Dallas-Fort Worth mother of 3 pleads guilty in suspected Munchausen by proxy case

A Crowley mom accused of faking her baby’s illness and causing him to be hospitalized for nearly 100 days pleaded guilty to injury to a child Thursday in a Tarrant County court.

Kaleigh Flanagan, 27, accepted a plea deal Thursday in 213th District Court in which she signed away all parental rights to her three children, including the son she is accused of abusing through Munchausen syndrome by proxy — a mental health disorder in which a caretaker fakes another person’s illness. In addition to relinquishing her parental rights, Flanagan is required to inform the Texas Department of Family Protective Services if she becomes pregnant, according to court documents, and was sentenced to community supervision for 10 years.

Flanagan lied to hospital staff at Cook Children’s Medical Center in Fort Worth about her son’s health, according to an arrest warrant affidavit written by Tarrant County Sheriff’s Office Detective Michael Weber. The mother of three insisted her son was throwing up and having seizures, but was caught on video faking these events, according to the affidavit.

The baby had a nasal-gastric tube inserted into his esophagus because of Flanagan’s false reports, the affidavit says. She was charged with bodily injury to a child on March 8, 2021.

Weber began investigating medical child abuse allegations against Flanagan on Feb. 2 last year.

Doctors and staff started to doubt whether Flanagan’s child suffered seizures, as she claimed, or needed the nasal-gastric tube, according to the arrest warrant. A follow-up MRI and EEG of the child were normal, medical staff never saw the baby have a seizure and at least one nurse fed the baby without an issue.

The baby was born on March 6, 2020, and, at a nearly a year old, had spent a total of 98 days at Cook Children’s Medical Center.

In February 2021, medical staff moved Flanagan and her then-11-month-old into a hospital room that had a hidden camera. On Feb. 1, Flanagan told nurses her son had thrown up on her, but video revealed she had actually splashed herself with water, the affidavit says. A doctor reported her to DFPS, which began investigating.

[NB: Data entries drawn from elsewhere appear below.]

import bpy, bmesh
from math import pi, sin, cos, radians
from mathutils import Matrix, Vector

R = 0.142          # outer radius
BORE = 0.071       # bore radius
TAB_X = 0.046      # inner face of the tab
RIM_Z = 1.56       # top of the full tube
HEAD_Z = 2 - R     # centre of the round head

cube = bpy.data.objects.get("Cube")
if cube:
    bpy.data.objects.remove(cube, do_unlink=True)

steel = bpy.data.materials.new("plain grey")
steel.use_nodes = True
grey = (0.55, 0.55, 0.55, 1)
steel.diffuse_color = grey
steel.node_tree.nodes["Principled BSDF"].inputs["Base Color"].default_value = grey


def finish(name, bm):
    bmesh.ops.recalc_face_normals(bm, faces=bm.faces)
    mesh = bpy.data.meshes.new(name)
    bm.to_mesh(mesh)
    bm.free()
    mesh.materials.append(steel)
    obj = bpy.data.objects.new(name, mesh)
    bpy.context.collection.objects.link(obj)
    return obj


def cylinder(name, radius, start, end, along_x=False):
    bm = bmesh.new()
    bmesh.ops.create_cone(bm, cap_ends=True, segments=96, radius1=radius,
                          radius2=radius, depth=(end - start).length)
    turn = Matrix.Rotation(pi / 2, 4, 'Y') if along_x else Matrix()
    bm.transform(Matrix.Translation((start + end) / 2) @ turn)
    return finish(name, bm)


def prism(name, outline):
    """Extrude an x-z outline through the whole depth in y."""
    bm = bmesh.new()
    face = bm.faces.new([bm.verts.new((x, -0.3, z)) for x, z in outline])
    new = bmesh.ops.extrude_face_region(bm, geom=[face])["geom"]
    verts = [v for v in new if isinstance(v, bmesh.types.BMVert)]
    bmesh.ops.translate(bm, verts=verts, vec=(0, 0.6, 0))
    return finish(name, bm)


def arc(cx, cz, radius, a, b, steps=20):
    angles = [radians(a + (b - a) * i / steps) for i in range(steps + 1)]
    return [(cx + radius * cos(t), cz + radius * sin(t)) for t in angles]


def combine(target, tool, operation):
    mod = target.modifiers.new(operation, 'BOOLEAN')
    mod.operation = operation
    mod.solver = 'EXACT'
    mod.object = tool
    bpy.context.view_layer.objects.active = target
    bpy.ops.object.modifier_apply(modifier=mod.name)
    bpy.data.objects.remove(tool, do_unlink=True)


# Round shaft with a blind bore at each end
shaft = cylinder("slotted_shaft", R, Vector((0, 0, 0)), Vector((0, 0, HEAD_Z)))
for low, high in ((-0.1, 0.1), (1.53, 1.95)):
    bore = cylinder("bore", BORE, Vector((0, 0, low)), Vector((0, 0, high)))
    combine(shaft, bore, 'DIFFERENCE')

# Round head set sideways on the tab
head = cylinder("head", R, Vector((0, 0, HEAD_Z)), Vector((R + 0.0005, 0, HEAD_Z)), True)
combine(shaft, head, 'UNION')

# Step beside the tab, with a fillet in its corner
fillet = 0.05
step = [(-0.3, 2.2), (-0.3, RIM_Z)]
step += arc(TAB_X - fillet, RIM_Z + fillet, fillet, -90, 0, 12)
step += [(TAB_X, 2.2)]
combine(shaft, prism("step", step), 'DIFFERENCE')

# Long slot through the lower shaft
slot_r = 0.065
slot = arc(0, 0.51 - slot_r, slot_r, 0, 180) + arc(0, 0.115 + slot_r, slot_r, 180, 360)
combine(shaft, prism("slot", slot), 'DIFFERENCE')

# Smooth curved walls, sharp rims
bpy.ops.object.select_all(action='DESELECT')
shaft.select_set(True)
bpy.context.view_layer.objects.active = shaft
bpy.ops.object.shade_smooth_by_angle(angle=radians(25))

Over the next three days, Flanagan faked vomiting episodes four more times, the affidavit says. Each time, she splashed or dabbed herself with water and told staff her son threw up. Video footage never shows her son actually throwing up.

During an interview with detective Weber, Flanagan first said she, her son and her 7-year-old twin daughters have a myriad of health issues, according to the affidavit. She said one of the twins had skin cancer removed from her leg and had her adenoids and tonsils removed.

At first Flanagan denied faking her son’s symptoms, the affidavit says, but when Weber told her about the video footage, she told him she had lied about her son vomiting.

At one point, she told Weber, “I feel like I’ve completely failed my children,” and “I know I messed up and I want to make it right,” the affidavit says.

The child was taken off seizure medication on Feb. 5, removed from Flanagan’s care and placed with a foster parent.

Factitious Disorder Imposed on Another

In Factitious Disorder Imposed on Another, also known as Munchausen by proxy syndrome, a caretaker — usually a mother — fakes another person’s illness. While the general public may think these cases as rare, data suggests they are more common than many realize, said Dr. Marc Feldman, an expert in factitious disorders and clinical professor of psychiatry and adjunct professor of psychology at the University of Alabama, in a previous interview.

In Tarrant County, eight women — including Flanagan — have been charged since March 2019 in connection to suspected Munchausen by proxy cases.

Munchausen by proxy syndrome can also be difficult for medical staff and authorities to catch if they are not trained to recognize the signs, Feldman said.

Due to the lack of understanding surrounding these cases — and a lack of criminal statutes — prosecution of a perpetrator can be difficult. Court decisions in these cases can be “unreasonably lax,” Feldman said.